**Work instruction**
At the line containing "oval(0.009, 0.080, -15, 0.030, 0.033)], [BLACK])", begin setting down the entries exactly, and stop only after the last line.

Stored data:
==============================
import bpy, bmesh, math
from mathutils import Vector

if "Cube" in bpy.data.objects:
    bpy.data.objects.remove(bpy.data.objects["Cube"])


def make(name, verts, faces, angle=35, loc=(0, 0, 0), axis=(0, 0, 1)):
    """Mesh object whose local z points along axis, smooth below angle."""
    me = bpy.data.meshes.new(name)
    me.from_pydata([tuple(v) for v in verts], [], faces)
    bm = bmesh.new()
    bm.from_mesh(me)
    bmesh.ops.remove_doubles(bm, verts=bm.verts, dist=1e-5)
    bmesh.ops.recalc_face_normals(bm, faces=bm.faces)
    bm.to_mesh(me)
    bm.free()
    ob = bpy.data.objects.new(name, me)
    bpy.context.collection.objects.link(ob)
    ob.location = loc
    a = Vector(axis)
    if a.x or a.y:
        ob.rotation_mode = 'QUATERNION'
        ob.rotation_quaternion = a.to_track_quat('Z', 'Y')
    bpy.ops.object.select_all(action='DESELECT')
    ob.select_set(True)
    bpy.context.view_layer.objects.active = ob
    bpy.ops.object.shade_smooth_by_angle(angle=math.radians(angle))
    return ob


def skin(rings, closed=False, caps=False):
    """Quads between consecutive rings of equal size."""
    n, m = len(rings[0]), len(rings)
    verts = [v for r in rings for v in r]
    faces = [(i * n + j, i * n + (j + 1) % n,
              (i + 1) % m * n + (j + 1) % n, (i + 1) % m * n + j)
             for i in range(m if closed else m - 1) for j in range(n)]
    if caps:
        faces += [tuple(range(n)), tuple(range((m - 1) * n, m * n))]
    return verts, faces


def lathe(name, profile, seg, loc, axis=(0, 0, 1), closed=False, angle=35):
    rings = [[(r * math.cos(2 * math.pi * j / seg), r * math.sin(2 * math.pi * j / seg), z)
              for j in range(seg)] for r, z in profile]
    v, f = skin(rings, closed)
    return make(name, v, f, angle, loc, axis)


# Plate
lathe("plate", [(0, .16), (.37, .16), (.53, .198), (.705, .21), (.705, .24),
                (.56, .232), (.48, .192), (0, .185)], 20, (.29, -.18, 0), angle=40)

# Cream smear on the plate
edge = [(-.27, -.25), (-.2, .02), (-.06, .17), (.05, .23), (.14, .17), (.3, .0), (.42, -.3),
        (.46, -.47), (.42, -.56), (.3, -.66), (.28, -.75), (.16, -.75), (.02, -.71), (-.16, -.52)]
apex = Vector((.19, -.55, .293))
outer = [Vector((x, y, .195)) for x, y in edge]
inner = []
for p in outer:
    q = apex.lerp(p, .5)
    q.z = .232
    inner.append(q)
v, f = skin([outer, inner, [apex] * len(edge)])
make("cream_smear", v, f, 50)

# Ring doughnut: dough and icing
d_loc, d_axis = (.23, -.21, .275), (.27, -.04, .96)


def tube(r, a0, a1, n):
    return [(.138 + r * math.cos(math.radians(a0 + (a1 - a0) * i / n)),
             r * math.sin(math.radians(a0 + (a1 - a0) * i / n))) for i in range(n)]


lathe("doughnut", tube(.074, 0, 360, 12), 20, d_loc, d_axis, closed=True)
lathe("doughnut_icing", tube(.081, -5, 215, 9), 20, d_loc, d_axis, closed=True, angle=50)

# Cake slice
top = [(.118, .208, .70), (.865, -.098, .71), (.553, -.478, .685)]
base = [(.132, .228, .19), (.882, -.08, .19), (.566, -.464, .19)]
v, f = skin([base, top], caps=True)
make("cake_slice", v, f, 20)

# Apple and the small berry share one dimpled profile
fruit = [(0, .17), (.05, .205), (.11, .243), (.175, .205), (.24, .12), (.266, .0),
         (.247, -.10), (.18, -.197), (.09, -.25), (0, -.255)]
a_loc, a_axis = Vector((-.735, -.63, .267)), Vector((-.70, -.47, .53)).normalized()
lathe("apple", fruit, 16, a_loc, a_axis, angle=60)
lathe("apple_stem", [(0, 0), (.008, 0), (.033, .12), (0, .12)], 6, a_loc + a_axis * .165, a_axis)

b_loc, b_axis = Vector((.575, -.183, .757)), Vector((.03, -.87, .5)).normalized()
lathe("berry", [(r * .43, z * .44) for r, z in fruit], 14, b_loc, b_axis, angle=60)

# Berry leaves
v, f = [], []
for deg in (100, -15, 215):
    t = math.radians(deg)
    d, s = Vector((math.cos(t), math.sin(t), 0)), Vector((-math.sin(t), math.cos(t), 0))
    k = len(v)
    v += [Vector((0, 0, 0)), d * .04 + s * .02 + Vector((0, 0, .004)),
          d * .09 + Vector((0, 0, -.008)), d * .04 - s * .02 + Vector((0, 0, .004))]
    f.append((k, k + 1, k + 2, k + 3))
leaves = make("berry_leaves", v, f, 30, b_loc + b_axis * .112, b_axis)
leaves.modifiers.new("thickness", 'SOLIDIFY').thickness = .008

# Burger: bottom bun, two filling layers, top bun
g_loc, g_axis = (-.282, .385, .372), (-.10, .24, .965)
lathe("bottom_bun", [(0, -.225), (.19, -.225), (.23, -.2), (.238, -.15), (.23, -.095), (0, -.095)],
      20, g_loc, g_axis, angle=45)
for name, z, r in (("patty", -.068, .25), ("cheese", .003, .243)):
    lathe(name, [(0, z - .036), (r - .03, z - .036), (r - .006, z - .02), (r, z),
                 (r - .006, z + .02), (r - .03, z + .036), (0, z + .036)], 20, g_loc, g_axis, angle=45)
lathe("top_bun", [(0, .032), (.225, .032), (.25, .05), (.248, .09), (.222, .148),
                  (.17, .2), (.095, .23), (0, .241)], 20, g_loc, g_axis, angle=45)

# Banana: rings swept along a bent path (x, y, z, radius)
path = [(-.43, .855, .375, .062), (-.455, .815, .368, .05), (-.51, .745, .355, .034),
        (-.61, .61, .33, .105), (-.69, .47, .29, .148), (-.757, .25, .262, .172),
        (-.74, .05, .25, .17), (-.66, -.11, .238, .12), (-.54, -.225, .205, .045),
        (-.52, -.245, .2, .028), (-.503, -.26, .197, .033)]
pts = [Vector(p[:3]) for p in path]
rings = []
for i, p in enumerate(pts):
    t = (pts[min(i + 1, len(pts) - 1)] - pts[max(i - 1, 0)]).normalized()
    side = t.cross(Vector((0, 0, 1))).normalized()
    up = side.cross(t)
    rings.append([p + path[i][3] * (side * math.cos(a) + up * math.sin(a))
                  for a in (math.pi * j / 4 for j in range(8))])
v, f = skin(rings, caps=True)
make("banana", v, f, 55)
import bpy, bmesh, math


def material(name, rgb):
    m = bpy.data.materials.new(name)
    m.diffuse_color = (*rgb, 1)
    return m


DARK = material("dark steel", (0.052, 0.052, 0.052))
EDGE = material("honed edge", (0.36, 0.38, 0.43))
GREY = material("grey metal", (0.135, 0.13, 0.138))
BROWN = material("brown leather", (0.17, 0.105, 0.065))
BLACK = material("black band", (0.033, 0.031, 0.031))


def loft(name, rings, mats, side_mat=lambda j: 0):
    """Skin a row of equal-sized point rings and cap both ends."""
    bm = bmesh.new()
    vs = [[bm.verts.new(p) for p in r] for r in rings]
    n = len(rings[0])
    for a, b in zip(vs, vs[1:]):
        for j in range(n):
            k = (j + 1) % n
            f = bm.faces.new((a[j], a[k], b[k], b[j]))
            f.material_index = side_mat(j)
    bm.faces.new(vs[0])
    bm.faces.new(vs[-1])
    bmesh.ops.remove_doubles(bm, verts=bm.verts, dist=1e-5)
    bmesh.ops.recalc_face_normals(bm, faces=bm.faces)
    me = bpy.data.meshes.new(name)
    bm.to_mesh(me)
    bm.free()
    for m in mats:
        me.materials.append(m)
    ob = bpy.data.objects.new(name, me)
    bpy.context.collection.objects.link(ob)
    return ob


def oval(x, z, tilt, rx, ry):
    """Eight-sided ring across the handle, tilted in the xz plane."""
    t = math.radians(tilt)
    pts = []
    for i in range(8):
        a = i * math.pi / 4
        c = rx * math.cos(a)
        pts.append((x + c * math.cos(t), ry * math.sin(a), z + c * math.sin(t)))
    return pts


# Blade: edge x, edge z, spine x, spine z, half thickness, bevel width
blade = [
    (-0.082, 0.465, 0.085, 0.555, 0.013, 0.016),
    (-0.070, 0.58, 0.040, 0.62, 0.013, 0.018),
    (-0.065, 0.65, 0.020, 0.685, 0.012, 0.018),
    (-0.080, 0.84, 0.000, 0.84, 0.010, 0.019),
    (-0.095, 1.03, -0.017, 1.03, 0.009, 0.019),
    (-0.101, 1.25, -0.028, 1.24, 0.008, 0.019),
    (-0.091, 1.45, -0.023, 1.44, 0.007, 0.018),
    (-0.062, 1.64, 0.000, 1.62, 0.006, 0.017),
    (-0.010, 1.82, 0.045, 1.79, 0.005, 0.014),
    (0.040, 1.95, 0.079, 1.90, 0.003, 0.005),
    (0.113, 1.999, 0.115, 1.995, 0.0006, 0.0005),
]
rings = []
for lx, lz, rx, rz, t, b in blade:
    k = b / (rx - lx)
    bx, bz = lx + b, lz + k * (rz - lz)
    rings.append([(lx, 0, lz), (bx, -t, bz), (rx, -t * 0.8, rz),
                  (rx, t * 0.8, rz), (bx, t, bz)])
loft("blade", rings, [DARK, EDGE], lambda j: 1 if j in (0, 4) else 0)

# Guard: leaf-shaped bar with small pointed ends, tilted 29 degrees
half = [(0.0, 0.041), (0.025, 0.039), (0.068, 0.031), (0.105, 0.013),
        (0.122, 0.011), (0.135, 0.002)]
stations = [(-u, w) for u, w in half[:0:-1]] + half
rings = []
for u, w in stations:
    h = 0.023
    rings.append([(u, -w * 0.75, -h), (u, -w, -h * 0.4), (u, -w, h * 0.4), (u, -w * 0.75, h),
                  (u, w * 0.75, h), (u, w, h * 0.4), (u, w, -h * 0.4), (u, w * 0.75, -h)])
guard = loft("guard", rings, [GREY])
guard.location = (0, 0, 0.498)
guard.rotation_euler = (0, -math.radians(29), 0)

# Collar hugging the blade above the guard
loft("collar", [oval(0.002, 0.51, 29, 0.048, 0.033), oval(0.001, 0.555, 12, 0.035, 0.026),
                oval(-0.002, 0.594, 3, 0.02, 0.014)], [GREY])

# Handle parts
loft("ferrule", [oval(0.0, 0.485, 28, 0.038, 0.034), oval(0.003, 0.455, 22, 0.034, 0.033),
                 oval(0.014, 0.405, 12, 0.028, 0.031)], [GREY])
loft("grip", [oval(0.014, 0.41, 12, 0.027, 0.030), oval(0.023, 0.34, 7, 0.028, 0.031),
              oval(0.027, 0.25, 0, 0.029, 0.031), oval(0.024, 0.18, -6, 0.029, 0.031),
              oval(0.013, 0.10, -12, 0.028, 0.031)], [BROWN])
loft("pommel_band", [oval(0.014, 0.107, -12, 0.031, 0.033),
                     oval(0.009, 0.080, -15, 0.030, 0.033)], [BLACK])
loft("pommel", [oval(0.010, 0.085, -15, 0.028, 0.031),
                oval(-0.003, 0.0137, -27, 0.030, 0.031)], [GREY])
==============================
**Response for this exercise**
                     oval(0.009, 0.080, -15, 0.030, 0.033)], [BLACK])
loft("pommel", [oval(0.010, 0.085, -15, 0.028, 0.031),
                oval(-0.003, 0.0137, -27, 0.030, 0.031)], [GREY])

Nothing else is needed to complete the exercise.